GAAL SHEPHERD grew up in Florida and went to high school in Atlanta where she was told she graduated with more art credits than the school
offered. She moved, at 17, to New York City and studied with full scholarship for several years with the legendary Stella Adler.
She moved to Washington, DC, to help create “The Slightly Raucous Caucus”-- a political satire comedy group, where she acted, wrote music and
jokes, sang and became known around town as a spot-on Rosalyn Carter.
All the while she was learning graphic design and illustration, so when the theatre closed several years later, she took off art directing a number of
magazines—primarily non-profit or government publications.
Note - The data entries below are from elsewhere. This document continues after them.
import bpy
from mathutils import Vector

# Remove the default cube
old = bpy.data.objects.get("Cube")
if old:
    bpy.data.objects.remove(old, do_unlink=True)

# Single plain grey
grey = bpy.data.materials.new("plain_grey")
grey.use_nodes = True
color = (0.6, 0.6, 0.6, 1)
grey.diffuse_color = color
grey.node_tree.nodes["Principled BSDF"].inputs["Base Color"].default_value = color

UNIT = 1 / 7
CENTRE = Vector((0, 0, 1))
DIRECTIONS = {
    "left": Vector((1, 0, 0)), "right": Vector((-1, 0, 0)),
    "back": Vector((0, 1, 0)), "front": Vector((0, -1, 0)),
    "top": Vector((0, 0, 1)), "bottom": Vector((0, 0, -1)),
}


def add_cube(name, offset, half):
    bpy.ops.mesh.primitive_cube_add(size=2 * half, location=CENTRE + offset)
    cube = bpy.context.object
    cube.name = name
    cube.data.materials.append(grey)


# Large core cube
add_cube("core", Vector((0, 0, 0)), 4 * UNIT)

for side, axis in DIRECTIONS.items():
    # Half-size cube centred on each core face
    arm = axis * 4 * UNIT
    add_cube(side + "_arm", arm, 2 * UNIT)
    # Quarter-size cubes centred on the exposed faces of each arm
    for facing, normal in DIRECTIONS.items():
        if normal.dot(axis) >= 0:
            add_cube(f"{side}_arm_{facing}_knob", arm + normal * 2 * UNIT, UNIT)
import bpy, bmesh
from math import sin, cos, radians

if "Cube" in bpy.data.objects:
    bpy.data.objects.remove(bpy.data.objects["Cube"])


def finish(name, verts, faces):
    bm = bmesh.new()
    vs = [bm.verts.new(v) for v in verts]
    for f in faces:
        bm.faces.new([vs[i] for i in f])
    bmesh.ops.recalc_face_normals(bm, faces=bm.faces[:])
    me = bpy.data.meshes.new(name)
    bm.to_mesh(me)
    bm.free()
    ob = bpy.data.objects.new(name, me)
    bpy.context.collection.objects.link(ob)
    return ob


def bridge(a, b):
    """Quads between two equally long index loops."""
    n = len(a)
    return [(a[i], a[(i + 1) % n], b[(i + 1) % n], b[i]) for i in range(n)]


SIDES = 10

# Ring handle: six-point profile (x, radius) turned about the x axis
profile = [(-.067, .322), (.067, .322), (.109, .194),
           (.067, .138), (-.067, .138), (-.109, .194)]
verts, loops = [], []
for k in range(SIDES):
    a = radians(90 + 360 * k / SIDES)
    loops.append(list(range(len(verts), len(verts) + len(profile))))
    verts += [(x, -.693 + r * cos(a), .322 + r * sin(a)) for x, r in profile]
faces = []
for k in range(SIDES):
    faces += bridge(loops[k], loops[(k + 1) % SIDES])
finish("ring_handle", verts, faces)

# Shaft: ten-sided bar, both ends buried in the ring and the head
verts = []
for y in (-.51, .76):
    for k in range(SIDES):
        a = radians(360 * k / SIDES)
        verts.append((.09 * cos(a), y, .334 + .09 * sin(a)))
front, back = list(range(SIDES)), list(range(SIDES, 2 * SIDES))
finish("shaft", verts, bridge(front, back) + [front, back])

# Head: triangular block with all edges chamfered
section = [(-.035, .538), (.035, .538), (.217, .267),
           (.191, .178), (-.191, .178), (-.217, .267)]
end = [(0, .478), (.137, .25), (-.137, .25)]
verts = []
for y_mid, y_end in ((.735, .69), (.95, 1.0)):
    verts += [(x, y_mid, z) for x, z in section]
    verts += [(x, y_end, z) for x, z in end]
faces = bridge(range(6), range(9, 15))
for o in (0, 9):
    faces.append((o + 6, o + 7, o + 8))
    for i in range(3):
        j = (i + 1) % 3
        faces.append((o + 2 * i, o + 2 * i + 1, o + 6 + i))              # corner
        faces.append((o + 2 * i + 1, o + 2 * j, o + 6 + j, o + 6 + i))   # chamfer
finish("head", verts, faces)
She was art director of “Books & Arts”, a spinoff of “The Chronicle of Higher
Education”, until leaving to study at the Corcoran School of Art & Design where she studied with 4 diverse and excellent painting teachers--
including William Christenberry and William Willis.
She and her husband fled the urban life in DC for the pristine hills of Vermont in 1988. Since that time she has either been cloistered away in
studios with breathtakingly beautiful surroundings or has taken working excursions to the Vermont Studio Center in Johnson to study with the most
inspiring of artists (Joel Fisher, Wolf Kahn, Rosemarie Beck, Ed Smith and Joan Snyder.)
Her work has been shown in some 90 shows, 24 of them solo shows and has had venues from Santa Fe, NM to North Carolina, but has primarily
shown in Maine, NH, VT and NY, her adopted and well-loved New England.
Her book, "Tranquil Vermont" published in 2001, was voted a Top Book of the Year by the VT Association of Book Professionals and has made her
begin to think about a similar one dealing with her paintings in Ireland, where she has -- and continues to -- spend a lot of time.
Her work work is owned by people all over the country -- including: the late Franz Bader, Bill and Nancy Osgood, Jacqueline and Don Olson, Pia and
Simon Pearce, Jens and Margrit Jacobs, Fletcher Allen Hospital, Mt. Ascutney Hospital, Monsanto Corporation and the Merchant's Bank of Rutland.